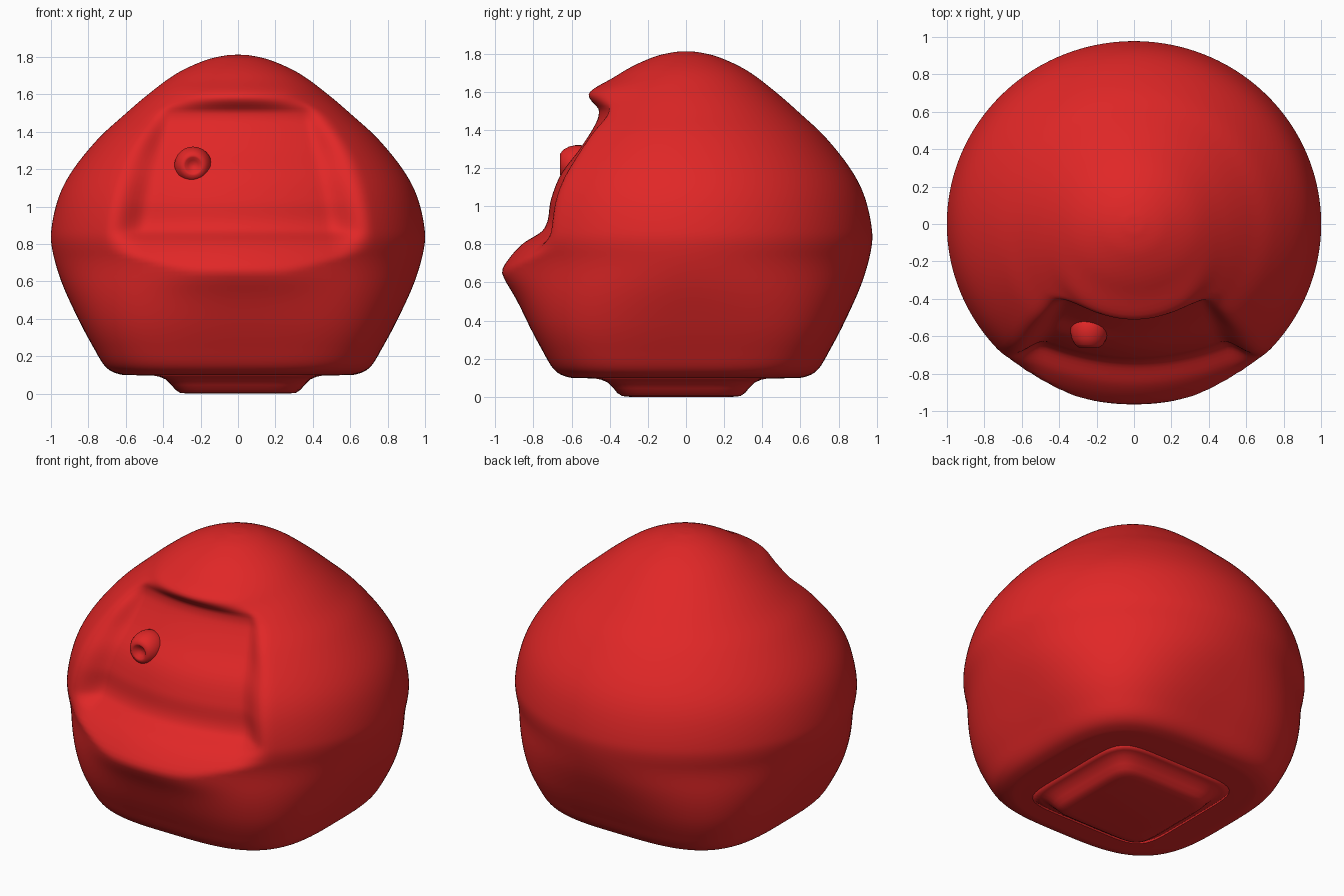
import bpy, bmesh, math
from mathutils import Matrix

if "Cube" in bpy.data.objects:
    bpy.data.objects.remove(bpy.data.objects["Cube"])

red = bpy.data.materials.new("red")
red.diffuse_color = (0.75, 0.02, 0.02, 1)
red.use_nodes = True
red.node_tree.nodes["Principled BSDF"].inputs["Base Color"].default_value = red.diffuse_color


def interp(x, table):
    """Smooth cubic interpolation through (x, value) pairs."""
    n = len(table)
    if x <= table[0][0]:
        return table[0][1]
    if x >= table[-1][0]:
        return table[-1][1]
    i = max(k for k in range(n - 1) if table[k][0] <= x)

    def slope(k):
        a, b = table[max(k - 1, 0)], table[min(k + 1, n - 1)]
        return (b[1] - a[1]) / (b[0] - a[0])
    (x0, y0), (x1, y1) = table[i], table[i + 1]
    h = x1 - x0
    t = (x - x0) / h
    return ((2*t**3 - 3*t*t + 1) * y0 + (t**3 - 2*t*t + t) * h * slope(i)
            + (3*t*t - 2*t**3) * y1 + (t**3 - t*t) * h * slope(i + 1))


def step(a, b, x):
    t = min(max((x - a) / (b - a), 0), 1)
    return t * t * (3 - 2 * t)


def lathe(name, rings, segs, shape=None, matrix=None):
    """Rings are (radius, z, squareness); 2 is round, higher is squarer."""
    bm = bmesh.new()
    loops = []
    for r, z, n in rings:
        loop = []
        for k in range(segs):
            a = 2 * math.pi * k / segs
            c, s = math.cos(a), math.sin(a)
            q = r / (abs(c)**n + abs(s)**n)**(1 / n)
            loop.append(bm.verts.new((q * c, q * s, z)))
        loops.append(loop)
    for lo, hi in zip(loops, loops[1:]):
        for k in range(segs):
            j = (k + 1) % segs
            bm.faces.new((lo[k], lo[j], hi[j], hi[k]))
    bm.faces.new(loops[0][::-1])
    bm.faces.new(loops[-1])
    for v in bm.verts:
        if shape:
            shape(v.co)
    if matrix:
        bm.transform(matrix)
    me = bpy.data.meshes.new(name)
    bm.to_mesh(me)
    bm.free()
    me.materials.append(red)
    for p in me.polygons:
        p.use_smooth = True
    ob = bpy.data.objects.new(name, me)
    bpy.context.collection.objects.link(ob)
    return ob


# Body outline as (arc parameter, radius) and (arc parameter, height)
outline = [(0.30, 0.095), (0.55, 0.098), (0.64, 0.105), (0.71, 0.145), (0.775, 0.25),
           (0.855, 0.4), (0.945, 0.6), (0.995, 0.78), (0.995, 0.9), (0.955, 1.06),
           (0.88, 1.2), (0.75, 1.36), (0.62, 1.48), (0.48, 1.6), (0.33, 1.71),
           (0.18, 1.78), (0.07, 1.807), (0.004, 1.812)]
radius_at = [(i, p[0]) for i, p in enumerate(outline)]
height_at = [(i, p[1]) for i, p in enumerate(outline)]

# Face hollow: floor depth, inner and outer half widths by height
floor_at = [(0.6, 0.98), (0.7, 0.945), (0.8, 0.86), (0.88, 0.745), (1.04, 0.707),
            (1.17, 0.654), (1.31, 0.55), (1.45, 0.466), (1.52, 0.455), (1.6, 0.45)]
inner_at = [(0.7, 0.5), (1.0, 0.46), (1.45, 0.36), (1.6, 0.34)]
outer_at = [(0.6, 0.75), (0.9, 0.72), (1.2, 0.66), (1.45, 0.52), (1.6, 0.45)]


def carve(co):
    co.y *= 0.977
    if co.y > 0:
        return
    x, z = abs(co.x), co.z
    # Slight brow and lip bulges around the hollow
    co.y -= 0.035 * math.exp(-((z - 1.61) / 0.05)**2) * (1 - step(0.25, 0.5, x))
    co.y -= 0.025 * math.exp(-((z - 0.65) / 0.1)**2) * (1 - step(0.2, 0.6, x))
    mask = 1 - step(interp(z, inner_at), interp(z, outer_at), x)
    mask *= step(0.58, 0.72, z) * (1 - step(1.5, 1.6, z))
    floor = -interp(z, floor_at) + 0.4 * x * x
    co.y += max(floor - co.y, 0) * mask


body_rings = []
steps = 8 * (len(outline) - 1)
for i in range(steps + 1):
    z = interp(i / 8, height_at)
    body_rings.append((interp(i / 8, radius_at), z, 3.4 - 1.4 * step(0.12, 0.75, z)))
lathe("body", body_rings, 192, carve)

# Square foot under the body
foot_rings = [(0.27, 0.0, 7), (0.31, 0.004, 7), (0.335, 0.02, 7), (0.355, 0.045, 7),
              (0.385, 0.075, 7), (0.42, 0.09, 6), (0.47, 0.1, 6)]
lathe("foot", foot_rings, 96, matrix=Matrix.Translation((0, -0.025, 0)))

# Single button eye with a dimple, facing forward
eye_rings = [(0.085, -0.04, 2), (0.1, 0.02, 2), (0.1, 0.05, 2), (0.092, 0.085, 2),
             (0.075, 0.115, 2), (0.055, 0.13, 2), (0.043, 0.128, 2),
             (0.028, 0.112, 2), (0.004, 0.105, 2)]
lathe("eye", eye_rings, 32,
      matrix=Matrix.Translation((-0.24, -0.53, 1.22)) @ Matrix.Rotation(math.pi / 2, 4, 'X'))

__________

__WORK ITEM__.
Whatever lies between the first line of the data and the line holding "red.use_nodes = True", inclusive, should be repeated exactly, apart from the pictures.

__ANSWER SPACE__.
import bpy, bmesh, math
from mathutils import Matrix

if "Cube" in bpy.data.objects:
    bpy.data.objects.remove(bpy.data.objects["Cube"])

red = bpy.data.materials.new("red")
red.diffuse_color = (0.75, 0.02, 0.02, 1)
red.use_nodes = True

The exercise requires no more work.